The older family members should motivate the youngsters with their solemnity. They should do compline and say to the small children: “If you want, stay a little while.” When the children are somewhat bigger they can have a rule—for example, fifteen minutes for the older ones, and two to five minutes for the small children—then after their rule, as much as they want. If the parents make them stay for all of compline they’ll resent it. Parents shouldn’t pressure their children because they don’t yet understand the power and value of prayer.
Parents, you could say, are able to eat beans and meat: hearty food. But when a little child is still only drinking milk, should they tell him to eat meat because it is strengthening? Maybe it is more strengthening, but the poor thing can’t even digest it. That’s why starting out they should give him little pieces of meat and broth, so that he’ll want more.
Geronta, sometimes even the adults are so tired in the evening that they aren’t able to do compline.
When adults are very tired or sick they should say half of compline or at least one “Our Father.” They should not completely bypass prayer. In wartime if you end up on a hill in the evening, surrounded by enemies, you let out a few shots to frighten the enemy, so they will not attack. Adults should also let out a few shots so as to scare the little demons away.
Prayer has great power within the family. I know two siblings who not only kept their parents—who had a big problem between them—from separating, but even caused them to be more in love.
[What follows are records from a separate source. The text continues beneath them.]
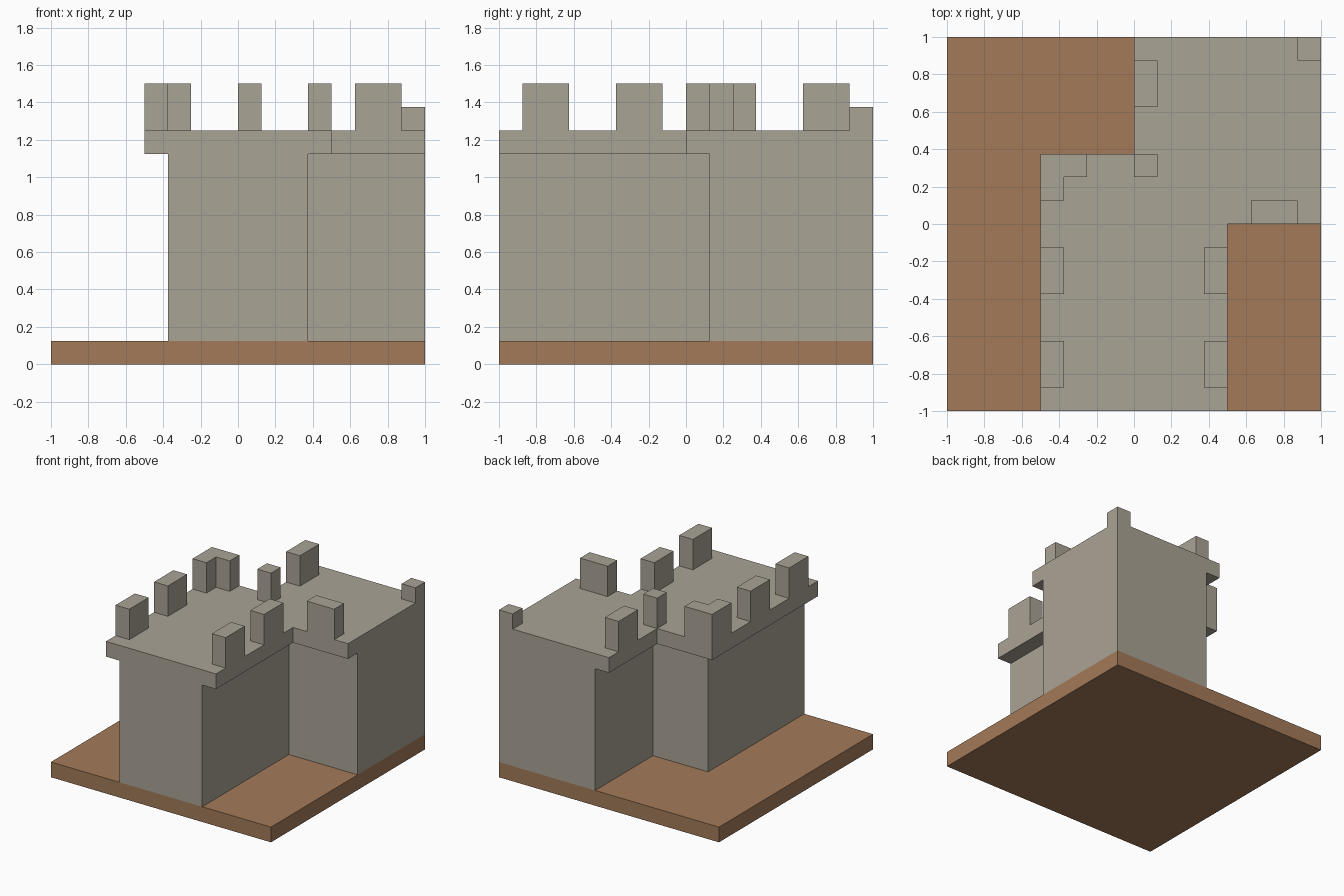
import bpy
import bmesh

cube = bpy.data.objects.get("Cube")
if cube:
    bpy.data.objects.remove(cube, do_unlink=True)


def make_material(name, rgb):
    mat = bpy.data.materials.new(name)
    mat.use_nodes = True
    colour = (*rgb, 1.0)
    mat.diffuse_color = colour
    mat.node_tree.nodes["Principled BSDF"].inputs["Base Color"].default_value = colour
    return mat


stone = make_material("grey stone", (0.402, 0.366, 0.301))
earth = make_material("brown earth", (0.366, 0.195, 0.100))


def prism(name, outline, z0, z1, mat):
    """Extrude a counter-clockwise floor outline from z0 up to z1."""
    bm = bmesh.new()
    floor = bm.faces.new([bm.verts.new((x, y, z0)) for x, y in outline])
    top = bmesh.ops.extrude_face_region(bm, geom=[floor])
    verts = [g for g in top["geom"] if isinstance(g, bmesh.types.BMVert)]
    bmesh.ops.translate(bm, verts=verts, vec=(0, 0, z1 - z0))
    bmesh.ops.recalc_face_normals(bm, faces=bm.faces)
    mesh = bpy.data.meshes.new(name)
    bm.to_mesh(mesh)
    bm.free()
    mesh.materials.append(mat)
    obj = bpy.data.objects.new(name, mesh)
    bpy.context.collection.objects.link(obj)
    return obj


def rect(x0, y0, x1, y1):
    return [(x0, y0), (x1, y0), (x1, y1), (x0, y1)]


# Heights of the stacked layers
GROUND, WALL, WALK, MERLON = 0.125, 1.125, 1.25, 1.5
T = 0.125  # merlon thickness and walkway overhang

# Ground slab
prism("ground", rect(-1, -1, 1, 1), 0, GROUND, earth)

# Stepped wall block
prism("wall", [(-0.375, -1), (0.375, -1), (0.375, 0.125), (1, 0.125),
               (1, 1), (0.125, 1), (0.125, 0.25), (-0.375, 0.25)],
      GROUND, WALL, stone)

# Overhanging walkway
prism("walkway", [(-0.5, -1), (0.5, -1), (0.5, 0), (1, 0),
                  (1, 1), (0, 1), (0, 0.375), (-0.5, 0.375)],
      WALL, WALK, stone)

# Merlon pairs along both sides of the front arm
for side, x in (("right", -0.5), ("left", 0.5 - T)):
    for place, y in (("front", -0.875), ("rear", -0.375)):
        prism(f"merlon_{side}_{place}", rect(x, y, x + T, y + 0.25),
              WALK, MERLON, stone)

# L-shaped merlon on the outer corner
prism("corner_merlon", [(-0.5, 0.125), (-0.375, 0.125), (-0.375, 0.25),
                        (-0.25, 0.25), (-0.25, 0.375), (-0.5, 0.375)],
      WALK, MERLON, stone)

# Remaining merlons around the inner corner and the left arm
prism("inner_corner_merlon", rect(0, 0.25, T, 0.375), WALK, MERLON, stone)
prism("back_arm_merlon", rect(0, 0.625, T, 0.875), WALK, MERLON, stone)
prism("left_arm_merlon", rect(0.625, 0, 0.875, T), WALK, MERLON, stone)

# Short post on the back left corner
prism("corner_post", rect(1 - T, 1 - T, 1, 1), WALK, 1.375, stone)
With us my father said: “You don’t know what you’re going to do; two times a day you must entrust the future to God, so as to know where you’ll end up.”
Each morning and evening we would all pray together before the icons, father, mother and the children, ending with a prostration before the icon of Christ. When a problem arose in the family we would pray and it would clear up.
I remember once, when our youngest brother got sick and my father said: “Come, let’s beg God to make him well or to take him, so that he won’t suffer anymore.” We all prayed together and he recovered.Even at the table, we all sat together.
First we prayed and then we would begin eating. If someone started to eat before the food was blessed we would say “he fornicated.” We considered a failure to remain temperate fornication. It destroys a family if each person comes home, at whatever hour he wants, and eats alone without reason.